Some Japanese martyrs celebrated in Mexico?

During some restoration works in the former Franciscan church in Cuernavaca, Mexico mural paintings were discovered under coats of painting. The church walls were covered with scenes representing the martyrdom of 26 Christians put to death at Nagasaki on February 6, 1597 in the aftermath of the foundering of the Spanish galleon San Felipe off the coast of Shikoku. A chain of intrigues and blunders led to the confiscation of the rich cargo of the galleon and the condemnation of 26 Christians who were arrested in Kyōto, priests and faithful, Japanese and Westerners, adults and children, Jesuits and Franciscans. This scene as well as others set on the different walls of the church, follows rather closely the written sources describing the execution.

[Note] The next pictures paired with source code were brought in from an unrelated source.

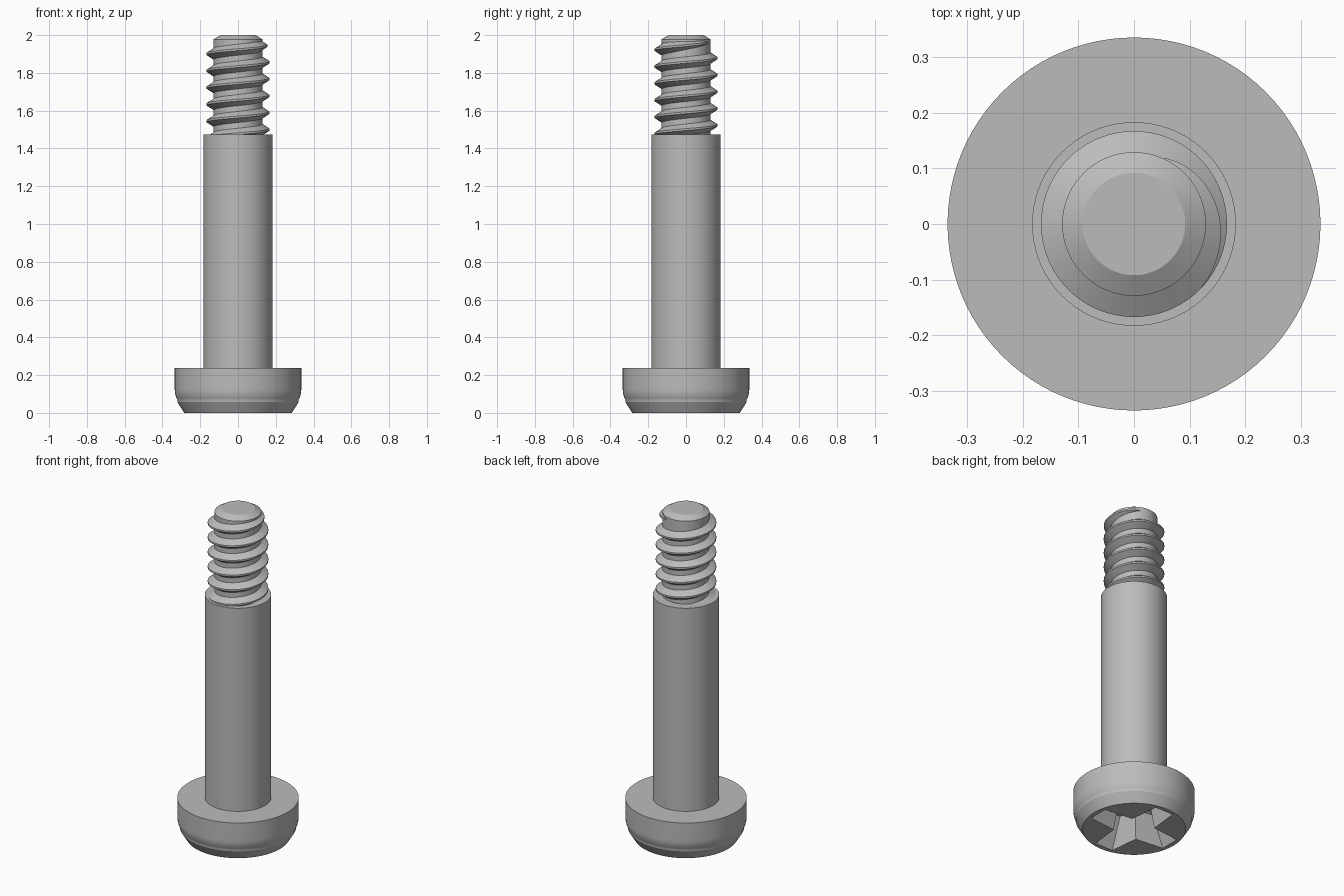
import bpy, bmesh
from math import sin, cos, pi, tau, radians

cube = bpy.data.objects.get("Cube")
if cube:
    bpy.data.objects.remove(cube, do_unlink=True)

steel = bpy.data.materials.new("grey steel")
steel.use_nodes = True
GREY = (0.5, 0.5, 0.5, 1)
steel.diffuse_color = GREY
steel.node_tree.nodes["Principled BSDF"].inputs["Base Color"].default_value = GREY


def make_object(name, bm):
    bmesh.ops.recalc_face_normals(bm, faces=bm.faces)
    mesh = bpy.data.meshes.new(name)
    bm.to_mesh(mesh)
    bm.free()
    mesh.materials.append(steel)
    obj = bpy.data.objects.new(name, mesh)
    bpy.context.collection.objects.link(obj)
    return obj


def smooth(obj, angle=25):
    bpy.ops.object.select_all(action="DESELECT")
    obj.select_set(True)
    bpy.context.view_layer.objects.active = obj
    bpy.ops.object.shade_smooth_by_angle(angle=radians(angle))


def skin(name, rings, capped=True):
    """Join closed rings of points into a solid, in order."""
    bm = bmesh.new()
    loops = [[bm.verts.new(p) for p in ring] for ring in rings]
    for a, b in zip(loops, loops[1:]):
        for i in range(len(a)):
            j = (i + 1) % len(a)
            bm.faces.new((a[i], a[j], b[j], b[i]))
    if capped:
        bm.faces.new(loops[0])
        bm.faces.new(loops[-1])
    return make_object(name, bm)


def lathe(name, profile, sides=96):
    return skin(name, [[(r * cos(tau * i / sides), r * sin(tau * i / sides), z)
                        for i in range(sides)] for r, z in profile])


# Pan head: chamfered rim, rounded shoulder, straight side
HEAD_R, HEAD_TOP = 0.335, 0.237
shoulder = [(0.285, 0.0), (0.321, 0.058)]
shoulder += [(0.235 + 0.1 * cos(a), 0.125 + 0.11 * sin(a))
             for a in [radians(-30 + 5 * k) for k in range(7)]]
head = lathe("head", shoulder + [(HEAD_R, HEAD_TOP)])


# Cross recess cutter, narrowing towards its floor
def cross(reach, half, inner, z):
    points = []
    for k in range(4):
        c, s = cos(k * pi / 2), sin(k * pi / 2)
        for x, y in ((reach, -half), (reach, half), (inner, inner)):
            points.append((x * c - y * s, x * s + y * c, z))
    return points


cutter = skin("recess_cutter", [cross(0.268, 0.062, 0.082, -0.02),
                                cross(0.17, 0.042, 0.06, 0.17),
                                cross(0.02, 0.01, 0.012, 0.2)])
cutter.hide_render = True
cut = head.modifiers.new("recess", "BOOLEAN")
cut.operation, cut.solver, cut.object = "DIFFERENCE", "EXACT", cutter
bpy.context.view_layer.objects.active = head
bpy.ops.object.modifier_apply(modifier=cut.name)
bpy.data.objects.remove(cutter, do_unlink=True)
smooth(head)

# Plain shank and chamfered thread core
SHANK_TOP, ROOT_R, CREST_R = 1.473, 0.129, 0.167
smooth(lathe("shank", [(0.183, HEAD_TOP - 0.01), (0.183, SHANK_TOP)]))
smooth(lathe("thread_core", [(ROOT_R, SHANK_TOP - 0.01), (ROOT_R, 1.978), (0.092, 2.0)]))

# Right-handed thread ridge that fades out near the tip
PITCH, STEPS, TURNS = 0.089, 72, 6
END = radians(65)
FADE = radians(110)
rings = []
for n in range(STEPS * TURNS + 1):
    a = END - tau * TURNS + tau * n / STEPS
    z = 1.945 + PITCH * a / tau
    height = min(1, max(0.02, (END - a) / FADE)) ** 0.7
    crest = ROOT_R + (CREST_R - ROOT_R) * height
    base, tip = 0.006 + 0.026 * height, 0.005
    section = [(ROOT_R - 0.004, -base), (crest, -tip), (crest, tip), (ROOT_R - 0.004, base)]
    rings.append([(r * cos(a), r * sin(a), z + dz) for r, dz in section])
smooth(skin("thread", rings))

Crucifixion existed in Japan before the introduction of Christianity: since the Heian period (794-1185) it was the way to execute thieves. The convicts were first mutilated and exhibited around town before being tied (not nailed) on a cross. Two executioners had to cross their spears in front the eyes of the convicts and then spear them on each side of the thorax. This is this precise moment that the mural painting has illustrated. Above the martyrs the artists painted a fire in the form of a column, which is evidence of the Franciscan origin of the painting. The Franciscans in Japan were adamant about the supernatural event that occurred at the moment of execution: some “columns of fire” appeared in the sky. The artists in Mexico gave a direct translation of this event, which has been denied by the Jesuits.

The diary of a noble Aztec bears witness to the fact that news of the martyrdom had reached Mexico at the end of December 1597. The following year the Franciscans carried the relics of the martyrs to Mexico. The Franciscan convent of Cuernavaca was situated on the road from Acapulco, port of arrival of the Manila galleon, and the capital city of New Spain. The Franciscans whose destination was the Philippines or Japan had all spent some time in the convent of Cuernavaca, which is the reason why the martyrs are celebrated there. Moreover, the Franciscan friar Felipe de Jesús (1572-1597) was among the martyrs: he is the first martyr of Mexico.

Sylvie Morishita